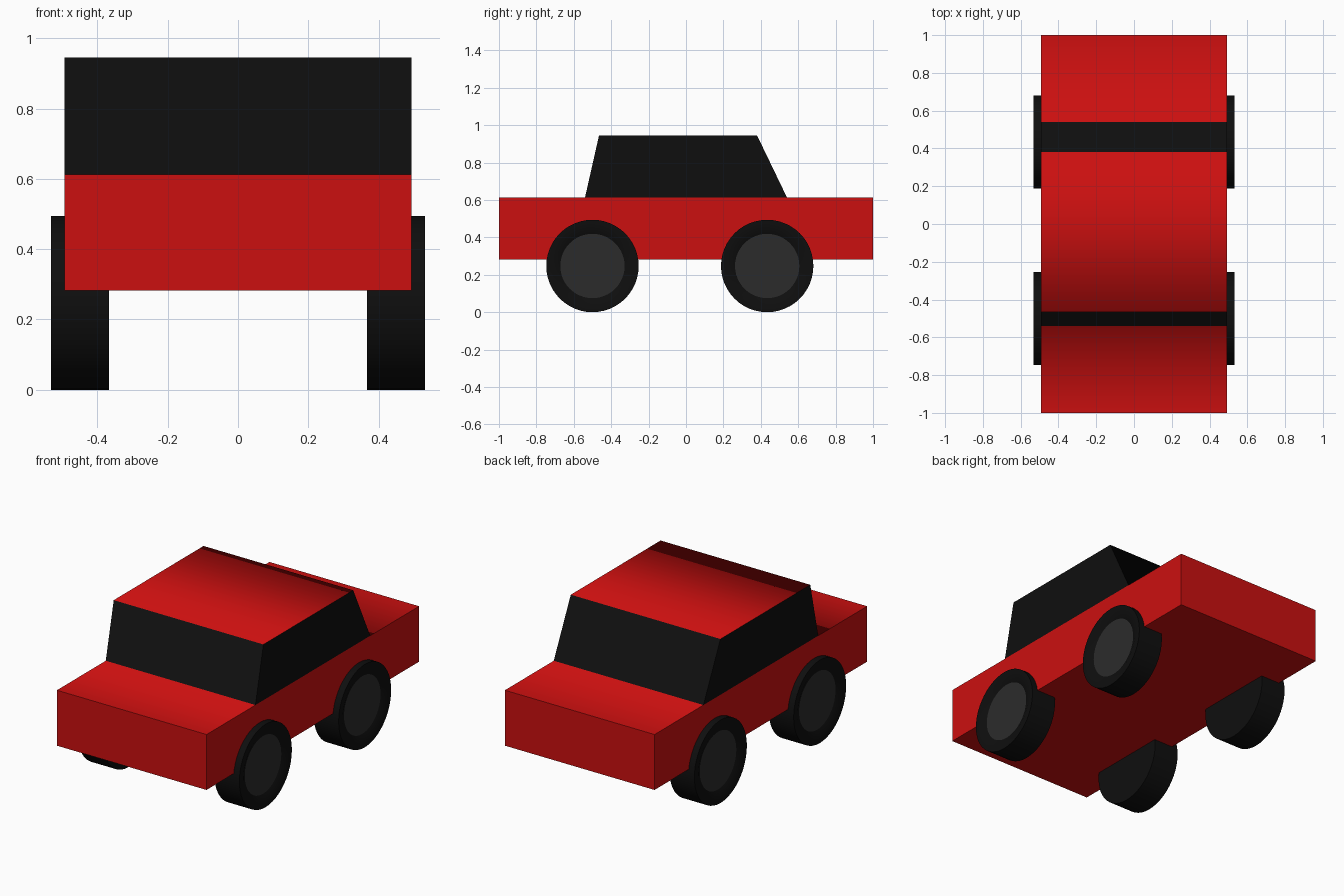
import bpy, bmesh
from math import radians
from mathutils import Matrix

if "Cube" in bpy.data.objects:
    bpy.data.objects.remove(bpy.data.objects["Cube"])


def material(name, color):
    m = bpy.data.materials.new(name)
    m.diffuse_color = (*color, 1)
    m.use_nodes = True
    m.node_tree.nodes["Principled BSDF"].inputs["Base Color"].default_value = m.diffuse_color
    return m


RED = material("red_paint", (0.6, 0.005, 0.005))
BLACK = material("black", (0.0045, 0.0045, 0.0045))
GREY = material("dark_grey", (0.024, 0.024, 0.024))


def add_object(name, bm, *mats):
    bmesh.ops.recalc_face_normals(bm, faces=bm.faces)
    mesh = bpy.data.meshes.new(name)
    bm.to_mesh(mesh)
    bm.free()
    for m in mats:
        mesh.materials.append(m)
    ob = bpy.data.objects.new(name, mesh)
    bpy.context.collection.objects.link(ob)
    return ob


# Body and cabin: one side profile (y, z) swept across the width
HALF_WIDTH = 0.493
PROFILE = [(-1, 0.283), (-1, 0.613), (-0.54, 0.613), (-0.465, 0.945),
           (0.38, 0.945), (0.54, 0.613), (1, 0.613), (1, 0.283)]
bm = bmesh.new()
left, right = ([bm.verts.new((x, y, z)) for y, z in PROFILE]
               for x in (-HALF_WIDTH, HALF_WIDTH))
for i in range(8):
    j = (i + 1) % 8
    f = bm.faces.new((left[i], left[j], right[j], right[i]))
    f.smooth = 1 <= i <= 5              # soft shading from bonnet to boot
    f.material_index = int(i in (2, 4))  # front and rear glass
for side in (left, right):
    bm.faces.new([side[i] for i in (0, 1, 2, 5, 6, 7)])
    bm.faces.new(side[2:6]).material_index = 1  # side windows
add_object("car_body", bm, RED, BLACK)


# Wheels: (x, radius) profiles turned about the axle
def lathe(name, profile, mat, center, side):
    bm = bmesh.new()
    vs = [bm.verts.new((x, 0, r)) for x, r in profile]
    es = [bm.edges.new(pair) for pair in zip(vs, vs[1:])]
    bmesh.ops.spin(bm, geom=vs + es, cent=(0, 0, 0), axis=(1, 0, 0),
                   angle=radians(360), steps=48)
    bmesh.ops.remove_doubles(bm, verts=bm.verts, dist=1e-5)
    bmesh.ops.transform(bm, verts=bm.verts,
                        matrix=Matrix.Translation(center) @ Matrix.Diagonal((side, 1, 1, 1)))
    # Keep normals outward even on the open hub disc
    ob = add_object(name, bm, mat)
    if ob.data.polygons[0].normal.x * side < 0 and len(profile) == 2:
        ob.data.flip_normals()
    bpy.ops.object.select_all(action='DESELECT')
    ob.select_set(True)
    bpy.context.view_layer.objects.active = ob
    bpy.ops.object.shade_smooth_by_angle(angle=radians(25))


TYRE = [(0.367, 0), (0.367, 0.247), (0.532, 0.247), (0.532, 0.21), (0.515, 0.172), (0.48, 0.172), (0.48, 0)]
HUB = [(0.515, 0.172), (0.515, 0)]
for end, y in (("front", -0.5), ("rear", 0.434)):
    for label, side in (("left", -1), ("right", 1)):
        lathe(f"{end}_{label}_tyre", TYRE, BLACK, (0, y, 0.247), side)
        lathe(f"{end}_{label}_hub", HUB, GREY, (0, y, 0.247), side)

- ABOUT THIS TASK -
Would you mind repeating the records above exactly, without the pictures?

- SOLUTION -
import bpy, bmesh
from math import radians
from mathutils import Matrix

if "Cube" in bpy.data.objects:
    bpy.data.objects.remove(bpy.data.objects["Cube"])


def material(name, color):
    m = bpy.data.materials.new(name)
    m.diffuse_color = (*color, 1)
    m.use_nodes = True
    m.node_tree.nodes["Principled BSDF"].inputs["Base Color"].default_value = m.diffuse_color
    return m


RED = material("red_paint", (0.6, 0.005, 0.005))
BLACK = material("black", (0.0045, 0.0045, 0.0045))
GREY = material("dark_grey", (0.024, 0.024, 0.024))


def add_object(name, bm, *mats):
    bmesh.ops.recalc_face_normals(bm, faces=bm.faces)
    mesh = bpy.data.meshes.new(name)
    bm.to_mesh(mesh)
    bm.free()
    for m in mats:
        mesh.materials.append(m)
    ob = bpy.data.objects.new(name, mesh)
    bpy.context.collection.objects.link(ob)
    return ob


# Body and cabin: one side profile (y, z) swept across the width
HALF_WIDTH = 0.493
PROFILE = [(-1, 0.283), (-1, 0.613), (-0.54, 0.613), (-0.465, 0.945),
           (0.38, 0.945), (0.54, 0.613), (1, 0.613), (1, 0.283)]
bm = bmesh.new()
left, right = ([bm.verts.new((x, y, z)) for y, z in PROFILE]
               for x in (-HALF_WIDTH, HALF_WIDTH))
for i in range(8):
    j = (i + 1) % 8
    f = bm.faces.new((left[i], left[j], right[j], right[i]))
    f.smooth = 1 <= i <= 5              # soft shading from bonnet to boot
    f.material_index = int(i in (2, 4))  # front and rear glass
for side in (left, right):
    bm.faces.new([side[i] for i in (0, 1, 2, 5, 6, 7)])
    bm.faces.new(side[2:6]).material_index = 1  # side windows
add_object("car_body", bm, RED, BLACK)


# Wheels: (x, radius) profiles turned about the axle
def lathe(name, profile, mat, center, side):
    bm = bmesh.new()
    vs = [bm.verts.new((x, 0, r)) for x, r in profile]
    es = [bm.edges.new(pair) for pair in zip(vs, vs[1:])]
    bmesh.ops.spin(bm, geom=vs + es, cent=(0, 0, 0), axis=(1, 0, 0),
                   angle=radians(360), steps=48)
    bmesh.ops.remove_doubles(bm, verts=bm.verts, dist=1e-5)
    bmesh.ops.transform(bm, verts=bm.verts,
                        matrix=Matrix.Translation(center) @ Matrix.Diagonal((side, 1, 1, 1)))
    # Keep normals outward even on the open hub disc
    ob = add_object(name, bm, mat)
    if ob.data.polygons[0].normal.x * side < 0 and len(profile) == 2:
        ob.data.flip_normals()
    bpy.ops.object.select_all(action='DESELECT')
    ob.select_set(True)
    bpy.context.view_layer.objects.active = ob
    bpy.ops.object.shade_smooth_by_angle(angle=radians(25))


TYRE = [(0.367, 0), (0.367, 0.247), (0.532, 0.247), (0.532, 0.21), (0.515, 0.172), (0.48, 0.172), (0.48, 0)]
HUB = [(0.515, 0.172), (0.515, 0)]
for end, y in (("front", -0.5), ("rear", 0.434)):
    for label, side in (("left", -1), ("right", 1)):
        lathe(f"{end}_{label}_tyre", TYRE, BLACK, (0, y, 0.247), side)
        lathe(f"{end}_{label}_hub", HUB, GREY, (0, y, 0.247), side)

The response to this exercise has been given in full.